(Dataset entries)
Content starts

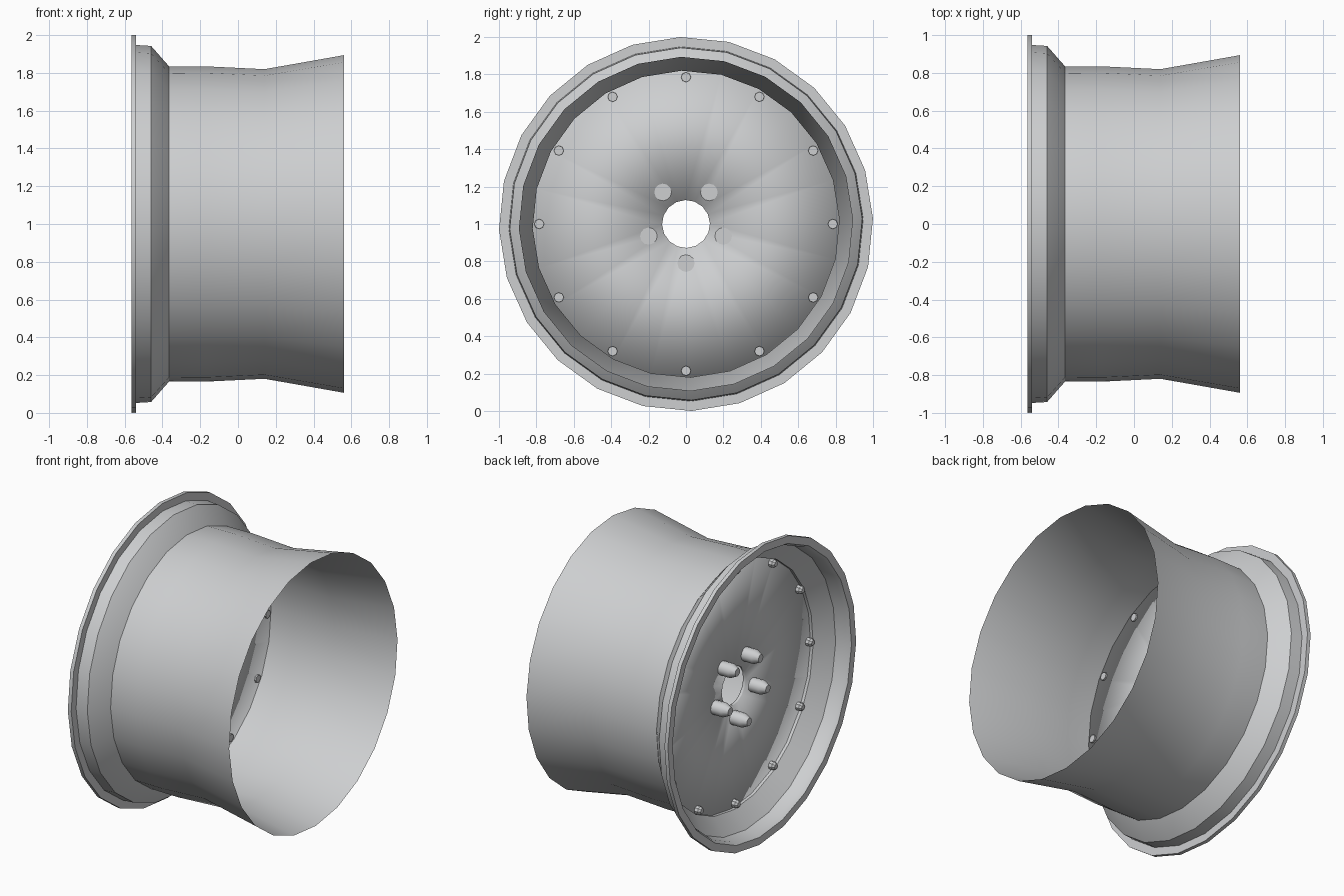
import bpy
import bmesh
from math import sin, cos, pi, radians

old = bpy.data.objects.get("Cube")
if old:
    bpy.data.objects.remove(old, do_unlink=True)

metal = bpy.data.materials.new("light_grey_metal")
metal.use_nodes = True
GREY = (0.61, 0.62, 0.63, 1)
metal.diffuse_color = GREY
metal.node_tree.nodes["Principled BSDF"].inputs["Base Color"].default_value = GREY

SIDES = 24
PHASE = radians(-1.7)
DISC_X = -0.345


def ring(bm, x, r, n, phase=0.0, cy=0.0, cz=1.0):
    """Circle of vertices around an axis parallel to x."""
    return [bm.verts.new((x, cy + r * sin(phase + 2 * pi * i / n),
                          cz + r * cos(phase + 2 * pi * i / n))) for i in range(n)]


def finish(bm, name, angle=30):
    bmesh.ops.recalc_face_normals(bm, faces=bm.faces)
    mesh = bpy.data.meshes.new(name)
    bm.to_mesh(mesh)
    bm.free()
    mesh.materials.append(metal)
    for p in mesh.polygons:
        p.use_smooth = True
    mesh.set_sharp_from_angle(angle=radians(angle))
    obj = bpy.data.objects.new(name, mesh)
    bpy.context.collection.objects.link(obj)
    return obj


def lathe(name, profile, n=SIDES, phase=PHASE, cy=0.0, cz=1.0,
          closed=False, caps=False, angle=30):
    """Turn (x, radius) points around the x direction."""
    bm = bmesh.new()
    rings = [ring(bm, x, r, n, phase, cy, cz) for x, r in profile]
    pairs = list(zip(rings, rings[1:]))
    if closed:
        pairs.append((rings[-1], rings[0]))
    for a, b in pairs:
        for i in range(n):
            j = (i + 1) % n
            bm.faces.new((a[i], a[j], b[j], b[i]))
    if caps:
        bm.faces.new(rings[0])
        bm.faces.new(rings[-1])
    return finish(bm, name, angle)


# Wide barrel, a thin open sleeve
lathe("barrel", [(-0.37, 0.833), (-0.17, 0.835), (0.14, 0.82), (0.56, 0.894)])

# Front rim with its outer lip, band and sloped seat
lathe("front_rim", [(-0.565, 1.0), (-0.54, 1.0), (-0.54, 0.948), (-0.46, 0.943),
                    (-0.365, 0.835), (-0.355, 0.815), (-0.375, 0.815),
                    (-0.465, 0.925), (-0.54, 0.935), (-0.565, 0.95)], closed=True)

# Centre disc with its hub hole
bm = bmesh.new()
for radius, n in ((0.83, SIDES), (0.128, 16)):
    loop = ring(bm, DISC_X, radius, n, PHASE)
    for i in range(n):
        bm.edges.new((loop[i], loop[(i + 1) % n]))
bmesh.ops.triangle_fill(bm, use_beauty=True, edges=bm.edges[:])
disc = finish(bm, "centre_disc")
thick = disc.modifiers.new("thickness", 'SOLIDIFY')
thick.thickness = 0.02
thick.offset = 0

# Small bolts around the disc edge
for k in range(12):
    a = 2 * pi * k / 12
    lathe(f"edge_bolt_{k + 1}", [(DISC_X + 0.02, 0.026), (DISC_X - 0.035, 0.028),
                                 (DISC_X - 0.05, 0.017)],
          n=8, cy=0.785 * sin(a), cz=1 + 0.785 * cos(a), caps=True)

# Long tapered lug nuts around the hub hole
for k in range(5):
    a = pi + 2 * pi * k / 5
    lathe(f"lug_nut_{k + 1}", [(DISC_X + 0.012, 0.046), (DISC_X - 0.085, 0.046),
                               (DISC_X - 0.125, 0.026)],
          n=12, cy=0.21 * sin(a), cz=1 + 0.21 * cos(a), caps=True, angle=35)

Content ends

> EXERCISE GOAL:
Could you copy the data above exactly, leaving the pictures out?

> EXERCISE RESPONSE:
import bpy
import bmesh
from math import sin, cos, pi, radians

old = bpy.data.objects.get("Cube")
if old:
    bpy.data.objects.remove(old, do_unlink=True)

metal = bpy.data.materials.new("light_grey_metal")
metal.use_nodes = True
GREY = (0.61, 0.62, 0.63, 1)
metal.diffuse_color = GREY
metal.node_tree.nodes["Principled BSDF"].inputs["Base Color"].default_value = GREY

SIDES = 24
PHASE = radians(-1.7)
DISC_X = -0.345


def ring(bm, x, r, n, phase=0.0, cy=0.0, cz=1.0):
    """Circle of vertices around an axis parallel to x."""
    return [bm.verts.new((x, cy + r * sin(phase + 2 * pi * i / n),
                          cz + r * cos(phase + 2 * pi * i / n))) for i in range(n)]


def finish(bm, name, angle=30):
    bmesh.ops.recalc_face_normals(bm, faces=bm.faces)
    mesh = bpy.data.meshes.new(name)
    bm.to_mesh(mesh)
    bm.free()
    mesh.materials.append(metal)
    for p in mesh.polygons:
        p.use_smooth = True
    mesh.set_sharp_from_angle(angle=radians(angle))
    obj = bpy.data.objects.new(name, mesh)
    bpy.context.collection.objects.link(obj)
    return obj


def lathe(name, profile, n=SIDES, phase=PHASE, cy=0.0, cz=1.0,
          closed=False, caps=False, angle=30):
    """Turn (x, radius) points around the x direction."""
    bm = bmesh.new()
    rings = [ring(bm, x, r, n, phase, cy, cz) for x, r in profile]
    pairs = list(zip(rings, rings[1:]))
    if closed:
        pairs.append((rings[-1], rings[0]))
    for a, b in pairs:
        for i in range(n):
            j = (i + 1) % n
            bm.faces.new((a[i], a[j], b[j], b[i]))
    if caps:
        bm.faces.new(rings[0])
        bm.faces.new(rings[-1])
    return finish(bm, name, angle)


# Wide barrel, a thin open sleeve
lathe("barrel", [(-0.37, 0.833), (-0.17, 0.835), (0.14, 0.82), (0.56, 0.894)])

# Front rim with its outer lip, band and sloped seat
lathe("front_rim", [(-0.565, 1.0), (-0.54, 1.0), (-0.54, 0.948), (-0.46, 0.943),
                    (-0.365, 0.835), (-0.355, 0.815), (-0.375, 0.815),
                    (-0.465, 0.925), (-0.54, 0.935), (-0.565, 0.95)], closed=True)

# Centre disc with its hub hole
bm = bmesh.new()
for radius, n in ((0.83, SIDES), (0.128, 16)):
    loop = ring(bm, DISC_X, radius, n, PHASE)
    for i in range(n):
        bm.edges.new((loop[i], loop[(i + 1) % n]))
bmesh.ops.triangle_fill(bm, use_beauty=True, edges=bm.edges[:])
disc = finish(bm, "centre_disc")
thick = disc.modifiers.new("thickness", 'SOLIDIFY')
thick.thickness = 0.02
thick.offset = 0

# Small bolts around the disc edge
for k in range(12):
    a = 2 * pi * k / 12
    lathe(f"edge_bolt_{k + 1}", [(DISC_X + 0.02, 0.026), (DISC_X - 0.035, 0.028),
                                 (DISC_X - 0.05, 0.017)],
          n=8, cy=0.785 * sin(a), cz=1 + 0.785 * cos(a), caps=True)

# Long tapered lug nuts around the hub hole
for k in range(5):
    a = pi + 2 * pi * k / 5
    lathe(f"lug_nut_{k + 1}", [(DISC_X + 0.012, 0.046), (DISC_X - 0.085, 0.046),
                               (DISC_X - 0.125, 0.026)],
          n=12, cy=0.21 * sin(a), cz=1 + 0.21 * cos(a), caps=True, angle=35)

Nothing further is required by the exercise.